10. And there is no objection on account of its not having an activity (karana); for (Scripture) thus declares.
The karana of the Sûtra means kriyâ, action. The objection raised on the ground that the principal breath does not exercise any form of activity helpful to the soul, is without force, since as a matter of fact Scripture declares that there is such an activity, in so far as the vital breath supports the body with all its organs. For the text (Kh. Up. V, 1, 7 ff.) relates how on the successive departure of speech, and so on, the body and the other organs maintained their strength, while on the departure of the vital breath the body and all the organs at once became weak and powerless.--The conclusion therefore is that the breath, in its fivefold form of prâna, apâna, and so on, subserves the purposes of the individual soul, and thus occupies the position of an instrument, no less than the eye and the other organs.

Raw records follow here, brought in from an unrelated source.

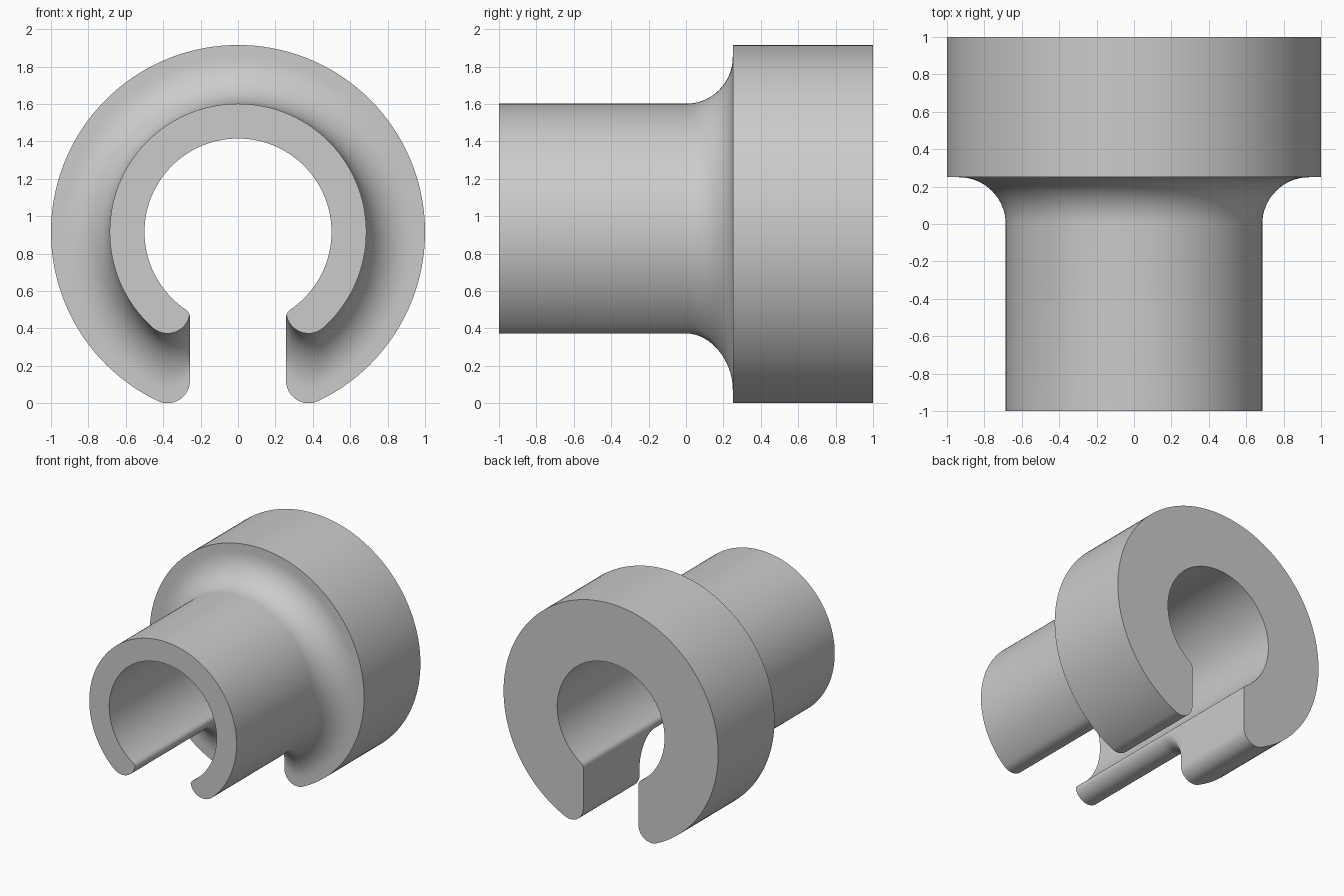
import bpy, bmesh, math
from mathutils import Vector
from mathutils.geometry import intersect_sphere_sphere_2d

cube = bpy.data.objects.get("Cube")
if cube:
    bpy.data.objects.remove(cube)

AXIS_Z = 0.915      # height of the bore axis
BORE = 0.5          # bore radius
TUBE = 0.686        # tube outer radius
FLANGE = 1.0        # flange outer radius
SLOT = 0.257        # half width of the slot
LIP = 0.12          # rounding of the outer slot edge
INNER_LIP = 0.05    # rounding of the inner slot edge
COVE = 0.25         # radius between tube and flange


def arc(center, start, end, steps):
    """Points on the shorter arc from start to end, both included."""
    a, b = start - center, end - center
    first = math.atan2(a.y, a.x)
    turn = math.atan2(b.y, b.x) - first
    turn = (turn + math.pi) % math.tau - math.pi
    angles = [first + turn * i / steps for i in range(steps + 1)]
    return [center + a.length * Vector((math.cos(t), math.sin(t))) for t in angles]


def c_section(radius):
    """Closed slotted-ring outline with rounded slot edges."""
    axis = Vector((0, 0))
    x, d = SLOT + LIP, radius - LIP
    outer = Vector((x, -math.sqrt(d * d - x * x)))
    x, d = SLOT + INNER_LIP, BORE + INNER_LIP
    inner = Vector((x, -math.sqrt(d * d - x * x)))
    outer_end, inner_start = Vector((SLOT, outer.y)), Vector((SLOT, inner.y))
    if outer.y > inner.y:       # thin wall: the two roundings meet
        hits = intersect_sphere_sphere_2d(outer, LIP, inner, INNER_LIP)
        meet = min((Vector(p) for p in hits), key=lambda p: p.x)
        outer_end = inner_start = meet
    tangent_out = outer.normalized() * radius
    tangent_in = inner.normalized() * BORE
    half = arc(axis, Vector((0, radius)), tangent_out, 64)
    half += arc(outer, tangent_out, outer_end, 14)[1:]
    half += arc(inner, inner_start, tangent_in, 8)
    half += arc(axis, tangent_in, Vector((0, BORE)), 48)[1:]
    return half + [Vector((-p.x, p.y)) for p in reversed(half[1:-1])]


# Sections along the length: tube, cove, flange
stations = [(-1, TUBE)]
for i in range(17):
    t = math.pi / 2 * i / 16
    stations.append((COVE * math.sin(t), TUBE + COVE * (1 - math.cos(t))))
stations += [(COVE, FLANGE), (1, FLANGE)]

bm = bmesh.new()
rings = [[bm.verts.new((p.x, y, AXIS_Z + p.y)) for p in c_section(r)]
         for y, r in stations]
for a, b in zip(rings, rings[1:]):
    for i in range(len(a)):
        bm.faces.new((a[i - 1], a[i], b[i], b[i - 1]))
bm.faces.new(rings[0])
bm.faces.new(rings[-1])
bmesh.ops.remove_doubles(bm, verts=bm.verts, dist=0.00001)
bmesh.ops.recalc_face_normals(bm, faces=bm.faces)

mesh = bpy.data.meshes.new("slotted_flanged_sleeve")
bm.to_mesh(mesh)
bm.free()
sleeve = bpy.data.objects.new("slotted_flanged_sleeve", mesh)
bpy.context.collection.objects.link(sleeve)

# Plain grey
grey = bpy.data.materials.new("plain_grey")
grey.use_nodes = True
colour = (0.6, 0.6, 0.6, 1)
grey.diffuse_color = colour
grey.node_tree.nodes["Principled BSDF"].inputs["Base Color"].default_value = colour
mesh.materials.append(grey)

bpy.ops.object.select_all(action='DESELECT')
sleeve.select_set(True)
bpy.context.view_layer.objects.active = sleeve
bpy.ops.object.shade_smooth_by_angle(angle=math.radians(35))
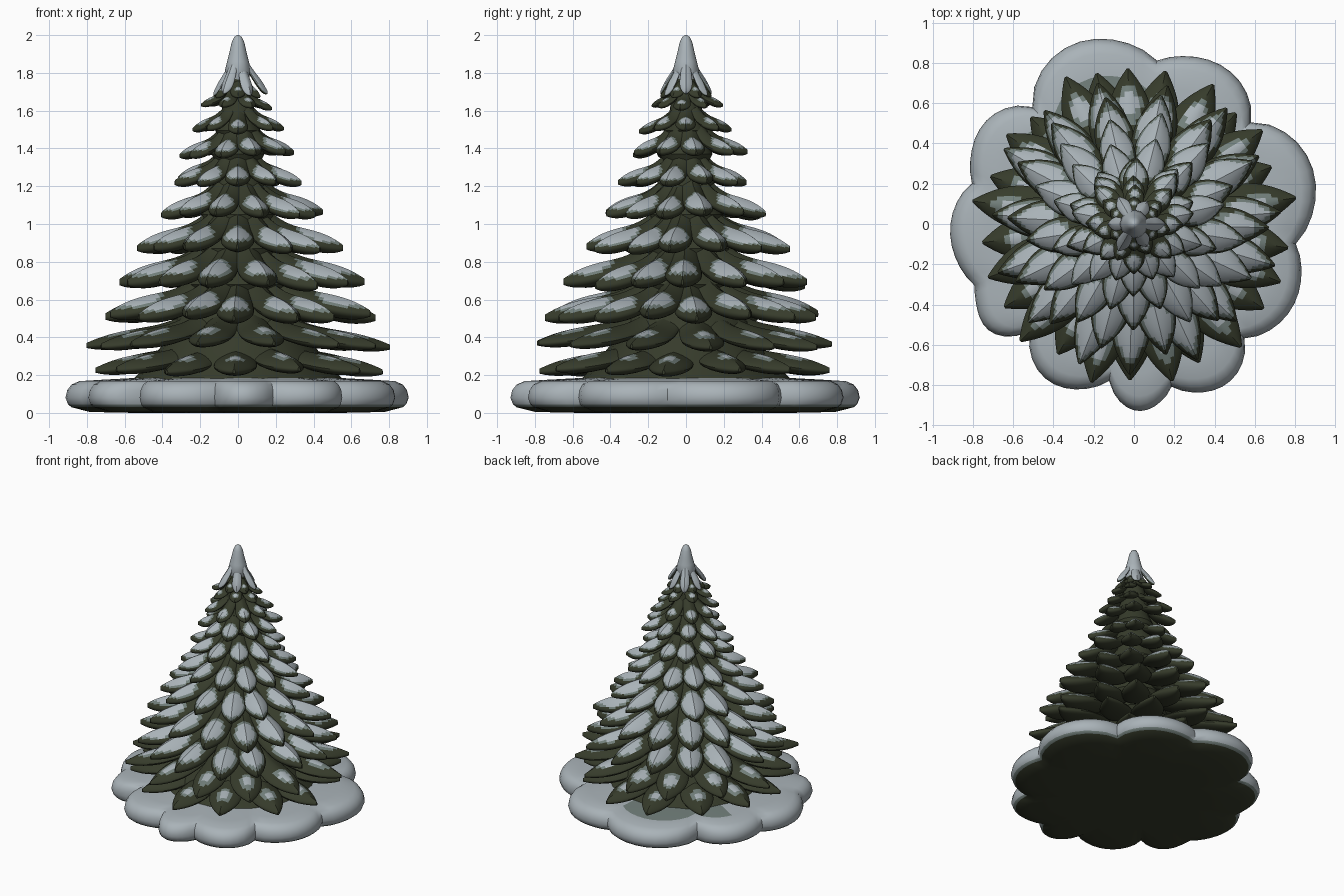
import bpy, bmesh, math, random

if "Cube" in bpy.data.objects:
    bpy.data.objects.remove(bpy.data.objects["Cube"])

random.seed(4)


def material(name, rgb):
    m = bpy.data.materials.new(name)
    m.diffuse_color = (*rgb, 1)
    m.use_nodes = True
    m.node_tree.nodes["Principled BSDF"].inputs["Base Color"].default_value = m.diffuse_color
    return m


GREEN, RIM, SNOW = 0, 1, 2
MATS = [material("needle_green", (0.037, 0.044, 0.024)),
        material("frosted_green", (0.17, 0.215, 0.20)),
        material("snow_grey", (0.40, 0.45, 0.48))]


def finish(bm, name, angle=35):
    bmesh.ops.recalc_face_normals(bm, faces=bm.faces)
    me = bpy.data.meshes.new(name)
    bm.to_mesh(me)
    bm.free()
    for m in MATS:
        me.materials.append(m)
    ob = bpy.data.objects.new(name, me)
    bpy.context.collection.objects.link(ob)
    bpy.ops.object.select_all(action='DESELECT')
    ob.select_set(True)
    bpy.context.view_layer.objects.active = ob
    bpy.ops.object.shade_smooth_by_angle(angle=math.radians(angle))
    return ob


def loft(bm, rings, rule):
    """Skin closed rings of points; rule(i, j) gives the material of each face."""
    vs = [[bm.verts.new(p) for p in r] for r in rings]
    n = len(vs[0])
    for i in range(len(vs) - 1):
        for j in range(n):
            k = (j + 1) % n
            f = bm.faces.new((vs[i][j], vs[i][k], vs[i + 1][k], vs[i + 1][j]))
            f.material_index = rule(i, j)
    for i, ring in ((0, vs[0]), (len(vs) - 2, vs[-1])):
        bm.faces.new(ring).material_index = rule(i, 0)


def add_leaf(bm, ang, r0, r1, zt, rise, w, h, snow, curve=1.5, flare=0.0):
    """Plump pointed bough growing outwards, snow patch of size `snow` on its top."""
    rows, cols = 24, 24
    c, s = math.cos(ang), math.sin(ang)
    rings = []
    for i in range(rows + 1):
        t = i / rows
        if t < 0.64:
            q = t / 0.64
            fw = 0.6 + 0.4 * q * q * (3 - 2 * q)
            fh = 0.75 + 0.25 * q
        else:
            q = (t - 0.64) / 0.36
            fw = 0.06 + 0.94 * (1 - q ** 1.8)
            fh = 0.28 + 0.72 * (1 - q ** 2.6)
        r = r0 + (r1 - r0) * t
        z = zt + rise * (1 - t) ** curve + flare * max(0, 1 - t / 0.5) ** 2
        ring = []
        for j in range(cols):
            a = 2 * math.pi * j / cols
            v = math.cos(a) * w * fw
            up = math.sin(a)
            up = (0.45 * up + 0.55 * (1 - abs(math.cos(a)) ** 1.2)) if up > 0 else 0.6 * up
            ring.append((r * c - v * s, r * s + v * c, z + up * h * fh))
        rings.append(ring)

    def rule(i, j):
        a = 2 * math.pi * (j + 0.5) / cols
        off = abs(math.atan2(math.cos(a), math.sin(a))) / (math.pi / 2)
        d = math.hypot(((i + 0.5) / rows - 0.74) / 0.30, off / 0.9)
        if snow >= 2:
            return SNOW if off < 1.2 else RIM if off < 1.4 else GREEN
        return SNOW if d < snow else RIM if d < snow + 0.15 else GREEN
    loft(bm, rings, rule)


# Tiers of boughs: tip height, tip radius, count, root rise, half width, half height, snow
TIERS = [(0.220, 0.78, 13, 0.14, 0.115, 0.060, 0.20),
         (0.355, 0.82, 13, 0.15, 0.112, 0.058, 0.28),
         (0.510, 0.75, 15, 0.16, 0.100, 0.074, 0.58),
         (0.680, 0.67, 14, 0.165, 0.098, 0.074, 0.63),
         (0.870, 0.57, 13, 0.15, 0.088, 0.068, 0.70),
         (1.050, 0.46, 12, 0.135, 0.076, 0.060, 0.68),
         (1.225, 0.36, 10, 0.115, 0.068, 0.052, 0.64),
         (1.370, 0.335, 9, 0.115, 0.064, 0.047, 0.60),
         (1.495, 0.285, 8, 0.10, 0.054, 0.038, 0.42),
         (1.620, 0.20, 7, 0.08, 0.046, 0.030, 0.28)]
for k, (z, r, n, rise, w, h, snow) in enumerate(TIERS):
    bm = bmesh.new()
    start = -math.pi / 2 + math.pi / n * (k % 2)
    for i in range(n):
        add_leaf(bm, start + 2 * math.pi * i / n + random.uniform(-0.05, 0.05),
                 r * 0.12, r - random.uniform(0, 0.05), z + random.uniform(-0.012, 0.012),
                 rise, w, h, snow * random.uniform(0.82, 1.18), 1.5, 0.10 if k < 8 else 0.05)
    finish(bm, f"bough_tier_{k + 1}")


def circle(r, z, n=20):
    return [(r * math.cos(2 * math.pi * i / n), r * math.sin(2 * math.pi * i / n), z)
            for i in range(n)]


# Slim green core behind the boughs
bm = bmesh.new()
core = [(0.58, 0.15), (0.48, 0.26), (0.40, 0.36)]
for z, r, *_ in TIERS[2:]:
    core += [(r * 0.42, z), (r * 0.31, z + 0.09)]
core += [(0.05, 1.80)]
loft(bm, [circle(r, z) for r, z in core], lambda i, j: GREEN)
finish(bm, "tree_core")

# Snowy peak with drooping lobes
bm = bmesh.new()
loft(bm, [circle(r, z, 12) for r, z in
          [(0.05, 1.75), (0.070, 1.81), (0.058, 1.86), (0.045, 1.91),
           (0.034, 1.96), (0.02, 1.99), (0.004, 2.0)]], lambda i, j: SNOW)
for i in range(6):
    add_leaf(bm, 2 * math.pi * i / 6, 0.02, 0.155 - 0.025 * (i % 2),
             1.695 - 0.01 * (i % 2), 0.19, 0.034, 0.040, 2, 1.35)
finish(bm, "snow_peak")
bm = bmesh.new()
for i in range(6):
    add_leaf(bm, math.pi / 6 + 2 * math.pi * i / 6, 0.02, 0.135, 1.675, 0.10, 0.040, 0.03, 0.2)
finish(bm, "top_boughs")

# Scalloped snow base: valley angle, valley radius, radius of the lobe that follows
LOBES = [(-7, 0.81, 0.93), (41, 0.77, 0.90), (82, 0.82, 0.945), (131, 0.77, 0.90),
         (166, 0.83, 0.915), (201, 0.85, 0.90), (226, 0.74, 0.89), (261, 0.79, 0.93),
         (283, 0.83, 0.92), (314, 0.79, 0.89), (353, 0.81, 0.93)]
outline, angles = [], []
for (a0, v0, p), (a1, v1, _) in zip(LOBES, LOBES[1:]):
    for i in range(10):
        t = i / 10
        b = math.sin(math.pi * t) ** 0.8
        a = math.radians(a0 + (a1 - a0) * t)
        rad = (v0 + (v1 - v0) * t) * (1 - b) + p * b
        outline.append((rad * math.cos(a), rad * math.sin(a)))
        angles.append(a0 + (a1 - a0) * t)
LAYERS = [(0.86, 0.005), (0.965, 0.03), (0.985, 0.045), (1.0, 0.08), (0.99, 0.12),
          (0.965, 0.15), (0.92, 0.168), (0.80, 0.175), (0.5, 0.19)]


def base_rule(i, j):
    if i == 0:
        return GREEN
    return RIM if i == 1 or (i >= 7 and 80 < angles[j] < 150) else SNOW


# The underside dips slightly to the ground in the middle
bm = bmesh.new()
rings = [[(x * 0.6, y * 0.6, 0.0) for x, y in outline]]
rings += [[(x * s, y * s, z) for x, y in outline] for s, z in LAYERS]
loft(bm, rings, lambda i, j: GREEN if i == 0 else base_rule(i - 1, j))
finish(bm, "snow_base", 40)
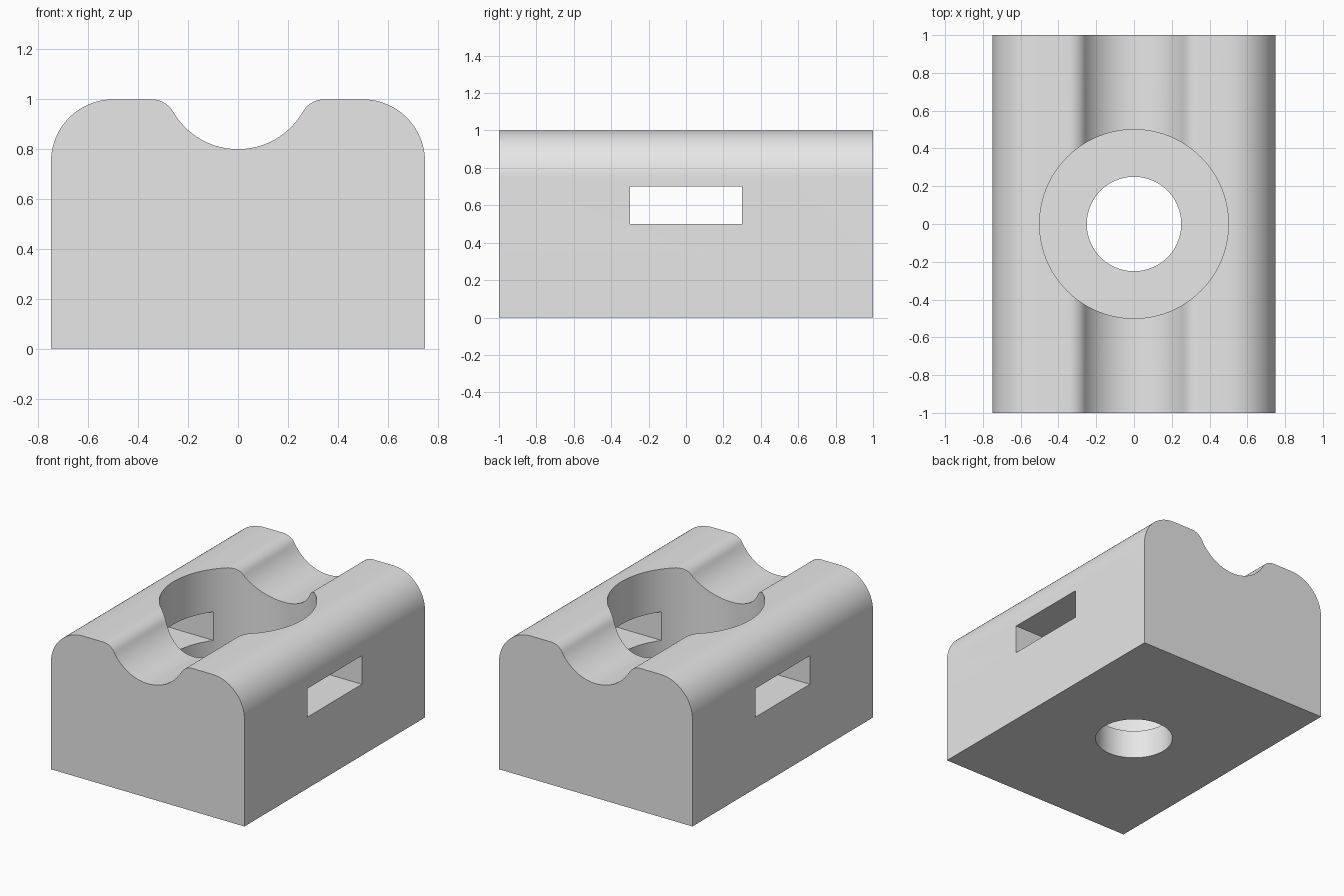
import bpy
import bmesh
from math import radians, cos, sin, sqrt, atan2, degrees
from mathutils import Vector

cube = bpy.data.objects.get("Cube")
if cube:
    bpy.data.objects.remove(cube, do_unlink=True)

# Single flat grey
grey = bpy.data.materials.new("light grey")
grey.use_nodes = True
colour = (0.8, 0.8, 0.8, 1.0)
grey.diffuse_color = colour
grey.node_tree.nodes["Principled BSDF"].inputs["Base Color"].default_value = colour


def arc(cx, cz, r, start, end, steps):
    """Points on an arc in the xz plane, angles in degrees."""
    angles = [radians(start + (end - start) * i / steps) for i in range(steps + 1)]
    return [(cx + r * cos(a), cz + r * sin(a)) for a in angles]


def make_object(name, bm):
    bmesh.ops.recalc_face_normals(bm, faces=bm.faces)
    mesh = bpy.data.meshes.new(name)
    bm.to_mesh(mesh)
    bm.free()
    mesh.materials.append(grey)
    obj = bpy.data.objects.new(name, mesh)
    bpy.context.collection.objects.link(obj)
    return obj


def cylinder_cutter(name, radius, bottom, top):
    bm = bmesh.new()
    bmesh.ops.create_cone(bm, cap_ends=True, segments=96, radius1=radius,
                          radius2=radius, depth=top - bottom)
    bmesh.ops.translate(bm, verts=bm.verts, vec=(0, 0, (top + bottom) / 2))
    return make_object(name, bm)


def box_cutter(name, size, centre):
    bm = bmesh.new()
    bmesh.ops.create_cube(bm, size=1)
    bmesh.ops.scale(bm, verts=bm.verts, vec=size)
    bmesh.ops.translate(bm, verts=bm.verts, vec=centre)
    return make_object(name, bm)


# Half profile: rounded shoulder, blended lip, then the central groove
half_width, height, length = 0.75, 1.0, 2.0
shoulder, lip, groove = 0.25, 0.1, 0.3
groove_z = 0.8 + groove
lip_z = height - lip
lip_x = sqrt((groove + lip) ** 2 - (groove_z - lip_z) ** 2)
blend = degrees(atan2(groove_z - lip_z, -lip_x))
half = [(half_width, 0)]
half += arc(half_width - shoulder, height - shoulder, shoulder, 0, 90, 20)
half += arc(lip_x, lip_z, lip, 90, blend, 10)
half += arc(0, groove_z, groove, blend - 180, -90, 16)[1:]
profile = half + [(-x, z) for x, z in reversed(half[:-1])]

# Body block extruded front to back
bm = bmesh.new()
face = bm.faces.new([bm.verts.new((x, -length / 2, z)) for x, z in profile])
result = bmesh.ops.extrude_face_region(bm, geom=[face])
back = [v for v in result["geom"] if isinstance(v, bmesh.types.BMVert)]
bmesh.ops.translate(bm, verts=back, vec=Vector((0, length, 0)))
body = make_object("grooved_block", bm)

# Stepped vertical bore and cross slot
cutters = [
    cylinder_cutter("wide_bore_cutter", 0.5, 0.2, 1.3),
    cylinder_cutter("narrow_bore_cutter", 0.25, -0.2, 0.5),
    box_cutter("cross_slot_cutter", (2, 0.6, 0.2), (0, 0, 0.6)),
]
bpy.ops.object.select_all(action="DESELECT")
bpy.context.view_layer.objects.active = body
body.select_set(True)
for cutter in cutters:
    cutter.hide_render = True
    mod = body.modifiers.new(cutter.name, "BOOLEAN")
    mod.operation = "DIFFERENCE"
    mod.solver = "EXACT"
    mod.object = cutter
    bpy.ops.object.modifier_apply(modifier=mod.name)
    bpy.data.objects.remove(cutter, do_unlink=True)

bpy.ops.object.shade_smooth_by_angle(angle=radians(30))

But as those five forms of breath, viz. prâna, udâna, &c., have different names and functions they must be separate principles (and hence there is not one principal breath)! To this the next Sûtra replies.